While artificial intelligence (AI), robots, bio-technologies and digital media are transforming work, culture, and social life, there is little understanding of or agreement about the scope and significance of this change. This new interpretation of the ‘great transformation’ uses history and evolutionary theory to highlight the momentous shift in human consciousness taking place. Only by learning from recent crises and rejecting technological determinism will governments and communities redesign social arrangements that ensure we all benefit from the new and emerging technologies.
The book documents the transformations under way in financial markets, entertainment, and medicine, affecting all aspects of work and social life. It draws on historical sociology and co-evolutionary theory arguing that the radical evolution of human consciousness and social life now under way is comparable with, if not greater than, the agrarian revolution (10000 BCE), the explosion of science, philosophy, and religion in the Axial Age (600 BCE), and the recent Industrial Revolution. Turning to recent major socio-economic crisis, and asking what can be learnt from them, the answer is we cannot afford this time around to repeat the failures of elites and theoretical systems such as economics to attend appropriately to radical change. We need to think beyond the constraints of determinist and reductionist explanations and embrace the idea of deep freedom.
This book will appeal to educators, social scientists, policy-makers, business leaders, and students.
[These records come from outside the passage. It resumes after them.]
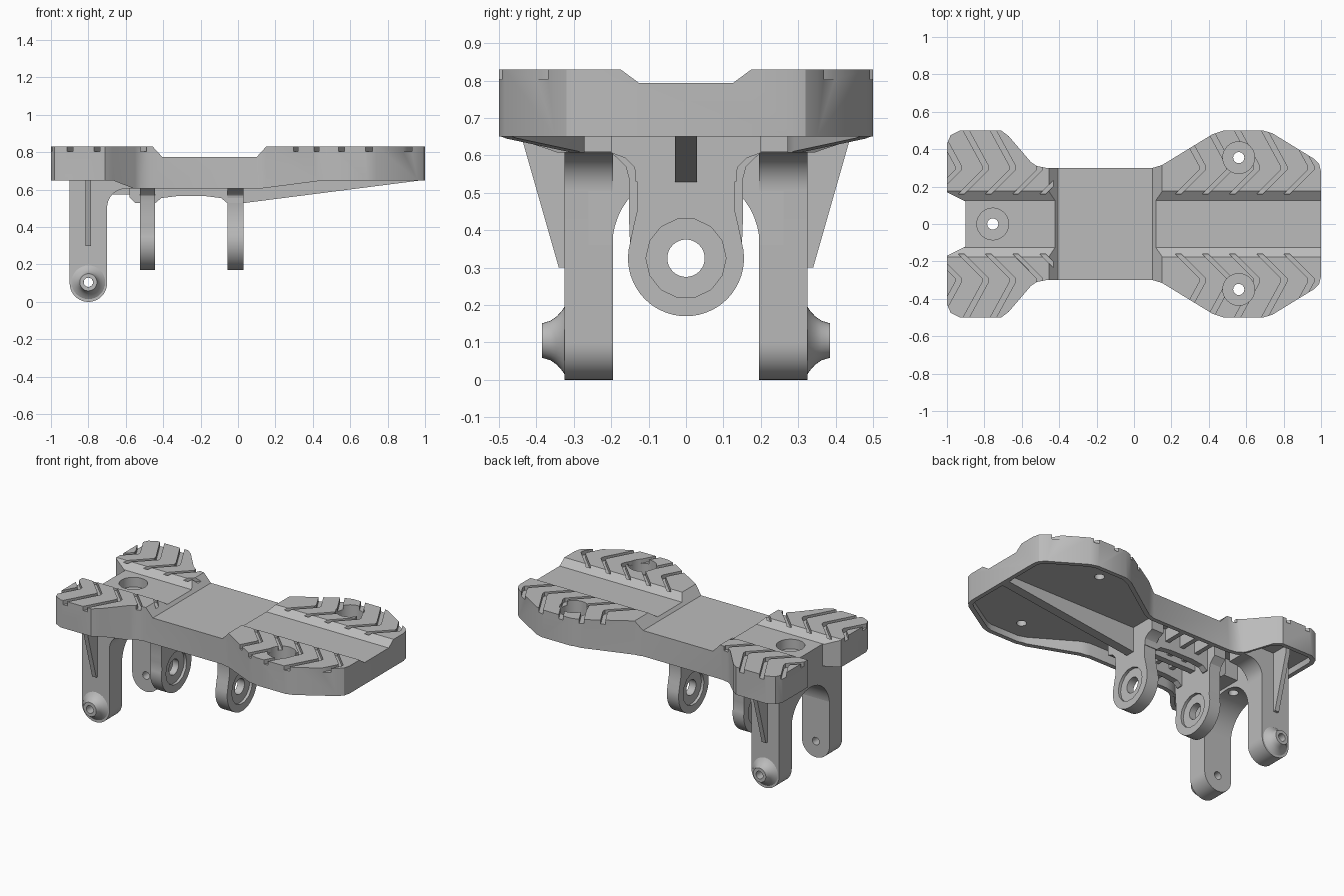
import bpy, bmesh, math

old = bpy.data.objects.get("Cube")
if old:
    bpy.data.objects.remove(old, do_unlink=True)

GREY = (0.5, 0.5, 0.5, 1)
mat = bpy.data.materials.new("plain grey")
mat.use_nodes = True
mat.diffuse_color = GREY
mat.node_tree.nodes["Principled BSDF"].inputs["Base Color"].default_value = GREY

AXES = {"x": lambda u, v, w: (w, u, v),
        "y": lambda u, v, w: (u, w, v),
        "z": lambda u, v, w: (u, v, w)}
CEILING = 0.69   # roof of the hollow underside
ROOT = 0.71      # top of parts sunk into the deck


def finish(name, bm):
    bmesh.ops.recalc_face_normals(bm, faces=bm.faces)
    mesh = bpy.data.meshes.new(name)
    bm.to_mesh(mesh)
    bm.free()
    mesh.materials.append(mat)
    ob = bpy.data.objects.new(name, mesh)
    bpy.context.collection.objects.link(ob)
    return ob


def add_prism(bm, pts, axis, a, b):
    face = bm.faces.new([bm.verts.new(AXES[axis](u, v, a)) for u, v in pts])
    new = bmesh.ops.extrude_face_region(bm, geom=[face], use_keep_orig=True)["geom"]
    move = AXES[axis](0, 0, b - a)
    bmesh.ops.translate(bm, vec=move, verts=[g for g in new if isinstance(g, bmesh.types.BMVert)])


def prism(name, pts, axis, a, b):
    bm = bmesh.new()
    add_prism(bm, pts, axis, a, b)
    return finish(name, bm)


def box(name, x, y, z):
    return prism(name, [(x[0], y[0]), (x[1], y[0]), (x[1], y[1]), (x[0], y[1])], "z", *z)


def arc(cu, cv, r, a0, a1, n):
    steps = [math.radians(a0 + (a1 - a0) * i / n) for i in range(n + 1)]
    return [(cu + r * math.cos(t), cv + r * math.sin(t)) for t in steps]


def disc(cu, cv, r, n=32):
    return arc(cu, cv, r, 0, 360, n)[:-1]


def mirrored(half):
    return half + [(-u, v) for u, v in reversed(half) if abs(u) > 1e-5]


def shrunk(pts, d):
    # Clockwise outline moved inwards by d, with mitred corners
    out = []
    for i, (x, y) in enumerate(pts):
        (px, py), (qx, qy) = pts[i - 1], pts[(i + 1) % len(pts)]
        a, b = math.hypot(x - px, y - py), math.hypot(qx - x, qy - y)
        n1 = ((y - py) / a, (px - x) / a)
        n2 = ((qy - y) / b, (x - qx) / b)
        k = d / (1 + n1[0] * n2[0] + n1[1] * n2[1])
        out.append((x + k * (n1[0] + n2[0]), y + k * (n1[1] + n2[1])))
    return out


def cut(ob, *cutters):
    bpy.context.view_layer.objects.active = ob
    for c in cutters:
        mod = ob.modifiers.new("cut", "BOOLEAN")
        mod.operation, mod.solver, mod.object = "DIFFERENCE", "EXACT", c
        bpy.ops.object.modifier_apply(modifier=mod.name)
        bpy.data.objects.remove(c, do_unlink=True)


def smooth(ob):
    bpy.ops.object.select_all(action="DESELECT")
    ob.select_set(True)
    bpy.context.view_layer.objects.active = ob
    bpy.ops.object.shade_smooth_by_angle(angle=math.radians(30))


# Foot-shaped deck with notched heel and hollow underside
half = [(-0.9, 0.12), (-1, 0.17), (-1, 0.43), (-0.98, 0.475), (-0.93, 0.5), (-0.71, 0.5),
        (-0.67, 0.47), (-0.55, 0.33), (-0.52, 0.31), (-0.47, 0.3), (0.1, 0.3), (0.15, 0.315),
        (0.42, 0.48), (0.48, 0.5), (0.69, 0.5), (0.74, 0.485), (0.96, 0.35), (0.99, 0.32), (1, 0.28)]
outline = half + [(x, -y) for x, y in reversed(half)]
deck = prism("deck", outline, "z", 0.58, 0.83)
underside = [(-1.1, 0.5), (-1.1, 0.65), (-0.67, 0.65), (-0.56, 0.607), (0.13, 0.607),
             (0.46, 0.65), (1.1, 0.65), (1.1, 0.5)]
waist = [(-0.52, 0.9), (-0.405, 0.775), (0.1, 0.775), (0.215, 0.9)]
channel = mirrored([(0.27, 0.9), (0.125, 0.793)])
cut(deck,
    prism("underside_cut", underside, "y", -1, 1),
    prism("cavity_cut", shrunk(outline, 0.028), "z", 0.5, CEILING),
    prism("waist_cut", waist, "y", -1, 1),
    prism("channel_cut", channel, "x", -1.2, 1.2))

# Chevron tread grooves on the four pads
bm = bmesh.new()
for i in range(14):
    x = -1.085 + 0.145 * i
    if -0.45 < x < 0.1:
        continue
    path = [(x, 0.16), (x + 0.13, 0.29), (x + 0.13, 0.31), (x + 0.01, 0.53)]
    strip = path + [(u + 0.032, v) for u, v in reversed(path)]
    for s in (1, -1):
        add_prism(bm, [(u, s * v) for u, v in strip], "z", 0.803, 0.9)
cut(deck, finish("tread_cut", bm))

# Recessed bolt holes in the deck
bolts = [(-0.755, 0), (0.56, 0.355), (0.56, -0.35)]
for x, y in bolts:
    cut(deck, prism("recess_cut", disc(x, y, 0.085), "z", 0.73, 0.9),
        prism("bolt_cut", disc(x, y, 0.03, 16), "z", 0.5, 0.9))
smooth(deck)

# Arch joining the two heel legs
arch_pts = [(0.26, ROOT), (0.26, 0.36)] + arc(0, 0.36, 0.197, 0, 180, 24) + [(-0.26, 0.36), (-0.26, ROOT)]
arch = prism("heel_arch", arch_pts, "x", -0.899, -0.7)
cut(arch, prism("bolt_cut", disc(-0.755, 0, 0.03, 16), "z", 0.5, 0.9))
smooth(arch)

# Heel legs with gussets and flared bosses
leg_pts = ([(-0.9, ROOT), (-0.9, 0.1)] + arc(-0.8, 0.1, 0.1, 180, 360, 20)
           + arc(-0.6, 0.505, 0.1, 180, 90, 8) + [(-0.56, 0.607), (-0.56, ROOT)])
for side, s in (("left", 1), ("right", -1)):
    leg = prism(side + "_leg", leg_pts, "y", s * 0.195, s * 0.325)
    cut(leg, prism("pin_cut", disc(-0.8, 0.105, 0.025, 16), "y", s * 0.1, s * 0.5))
    smooth(leg)

    gusset = [(s * 0.31, 0.3), (s * 0.34, 0.3), (s * 0.44, 0.65), (s * 0.44, ROOT), (s * 0.31, ROOT)]
    prism(side + "_gusset", gusset, "x", -0.815, -0.785)

    bm = bmesh.new()
    section = [(0.095, 0.322), (0.082, 0.33), (0.065, 0.345), (0.053, 0.362), (0.046, 0.385), (0.025, 0.385),
               (0.025, 0.322)]
    verts = [bm.verts.new((-0.8 + r, s * y, 0.105)) for r, y in section]
    edges = [bm.edges.new((a, b)) for a, b in zip(verts, verts[1:] + verts[:1])]
    bmesh.ops.spin(bm, geom=verts + edges, cent=(-0.8, 0, 0.105), axis=(0, 1, 0),
                   angle=math.tau, steps=32, use_merge=True)
    bmesh.ops.remove_doubles(bm, verts=bm.verts, dist=1e-4)
    smooth(finish(side + "_boss", bm))

# Pivot lugs, counterbored on both faces
for name, a, b, neck in (("heel_lug", -0.525, -0.445, 0.153), ("toe_lug", -0.055, 0.03, 0.131)):
    lug_half = ([(0.2, ROOT), (0.2, 0.607), (neck + 0.03, 0.592), (neck + 0.008, 0.57), (neck, 0.54),
                 (neck, 0.45), ((neck + 0.15) / 2, 0.41)] + arc(0, 0.325, 0.155, 15, -90, 16))
    lug = prism(name, mirrored(lug_half), "x", a, b)
    cut(lug, prism("bore_cut", disc(0, 0.325, 0.05), "x", a - 0.1, b + 0.1),
        prism("outer_cut", disc(0, 0.325, 0.107, 14), "x", b - 0.018, b + 0.1),
        prism("inner_cut", disc(0, 0.325, 0.107, 14), "x", a - 0.1, a + 0.018))
    smooth(lug)

# Tapered keel under the toe
keel = [(0.02, 0.527), (0.98, 0.65), (0.98, ROOT), (0.02, ROOT)]
prism("toe_keel", keel, "y", -0.03, 0.03)

# Ribbed frame between the lugs
rail = [(-0.58, ROOT), (-0.58, 0.56), (-0.55, 0.53), (-0.44, 0.53), (-0.41, 0.555), (-0.33, 0.565),
        (-0.17, 0.565), (-0.09, 0.555), (-0.06, 0.53), (0.03, 0.53), (0.03, ROOT)]
for side, s in (("left", 1), ("right", -1)):
    prism(side + "_rail", rail, "y", s * 0.095, s * 0.135)
for i, x in enumerate((-0.36, -0.25, -0.14)):
    box("cross_rib_%d" % (i + 1), (x - 0.015, x + 0.015), (-0.28, 0.28), (0.61, ROOT))
box("spine_rib", (-0.45, -0.05), (-0.02, 0.02), (0.58, ROOT))
box("heel_block", (-0.705, -0.52), (-0.1, 0.1), (0.575, ROOT))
It concludes with social design principles that can inform deliberative processes and new social arrangements that ensure everyone benefits from the affordances of the new and emerging technologies.
Table of Contents
Introduction 1. Freedom and Determinism: Alpha Go, AI Financial Trading and Japan’s Mika Diva 2. What is Happening? : The First Axial Age 3. Changing Our Minds: The Techno-Axial Age 4. Crisis and Learning from the past: Three economic crises, 1890-2008 5. Recursivity in Times of Crisis: A Heuristic 6. Data is the New Oil: Leadership and Political Rhetoric in the Techno-Axial Age 7. What experts say about Artificial Intelligence 8. Social design for the new Techno-Axial Age Conclusion
Judith Bessant is a Professor at RMIT University, Melbourne, and Adjunct Professor at the School of Justice, Queensland University of Technology, Brisbane. She is widely published and her research interests include policy, sociology, politics, youth studies, media-technology studies, and history. She has also worked as an advisor for governments and non-government organizations. In 2017 she was awarded an Order of Australia (AM) for her ‘significant service to education as a social scientist, advocate and academic specializing in youth studies research’.